  • Thin glomerular basement membrane nephropathy (benign condition) on biopsy – 33
  • Other defined pathology on biopsy – 16

In other words of 719 children with isolated haematuria, 16 went on to have proven renal disease that warranted further management.

This was a population of well children and you can imagine that in a population of febrile kids, with the benign reasons for having haematuria outlined above, the proportion of kids with significant renal disease as a cause of their microscopic haematuria would be even smaller.

 

Does a positive dipstick mean there is definitely blood in the urine?

No, false positives on a dipstick can result from haemoglobinuria (e.g secondary to haemolysis) or myoglobinuria. It is also worth remembering that blood in the urine may originate from the vagina or rectum and some causes (e.g. anal fissure) may not be immediately evident on exam). Several things have been reported to cause a red tinge to the urine that may be mistaken for blood.

The following can all cause the appearance of gross haematuria but they should not cause a dipstick to read positive:

  • Drugs – chloroquine, ibuprofen, iron, sorbitol, nitrofurantoin, phenazopyridine, phenolphthalein
    Foods – beets, blackberries, food colouring metabolites
    Other – bile pigments, homogentisic acid, melanin, methemoglobin, porphyrin, tyrosine, urates

Microscopy should be able to confirm that the blood is for real.

 

References

McTaggart S. Childhood Urinary Conditions. Aust Fam Phys 2005; 34:937-41.

Park YH, Choi JY, Chung HS, et al. Hematuria and proteinuria in a mass school urine screening test.
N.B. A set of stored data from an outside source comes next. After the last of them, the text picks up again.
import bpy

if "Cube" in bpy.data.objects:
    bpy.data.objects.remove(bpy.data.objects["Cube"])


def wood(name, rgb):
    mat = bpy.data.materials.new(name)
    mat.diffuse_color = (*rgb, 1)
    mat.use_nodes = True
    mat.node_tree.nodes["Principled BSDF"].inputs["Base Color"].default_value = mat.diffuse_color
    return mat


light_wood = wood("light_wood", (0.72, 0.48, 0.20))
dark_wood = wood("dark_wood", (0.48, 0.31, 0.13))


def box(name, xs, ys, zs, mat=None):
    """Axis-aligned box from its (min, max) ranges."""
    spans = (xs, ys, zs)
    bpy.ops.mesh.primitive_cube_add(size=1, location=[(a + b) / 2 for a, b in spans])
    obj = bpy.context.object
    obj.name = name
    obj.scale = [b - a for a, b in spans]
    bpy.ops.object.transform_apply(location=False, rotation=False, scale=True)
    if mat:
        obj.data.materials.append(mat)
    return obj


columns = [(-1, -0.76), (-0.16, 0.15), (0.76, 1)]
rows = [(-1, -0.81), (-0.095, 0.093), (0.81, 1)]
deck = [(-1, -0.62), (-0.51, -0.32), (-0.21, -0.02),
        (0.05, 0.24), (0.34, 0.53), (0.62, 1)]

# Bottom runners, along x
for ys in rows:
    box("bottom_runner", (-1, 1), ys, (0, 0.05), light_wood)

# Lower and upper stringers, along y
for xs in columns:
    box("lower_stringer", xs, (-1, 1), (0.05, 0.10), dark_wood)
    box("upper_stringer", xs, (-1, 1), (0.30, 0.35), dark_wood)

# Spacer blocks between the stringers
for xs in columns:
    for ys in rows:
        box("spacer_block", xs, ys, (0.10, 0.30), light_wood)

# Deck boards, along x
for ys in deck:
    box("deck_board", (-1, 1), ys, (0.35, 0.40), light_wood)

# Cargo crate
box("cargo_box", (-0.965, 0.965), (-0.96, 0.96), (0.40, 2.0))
Pediatr Nephrol 2005; 20:1126–1130.

Quigley R. Evaluation of hematuria and proteinuria: how should a pediatrician proceed? Current Opinion in Pediatrics 2008, 20:140–144.

Rees L, et al. Oxford Specialist Handbooks in Paediatrics: Paediatric Nephrology, Oxford University Press. 2007. p18-19.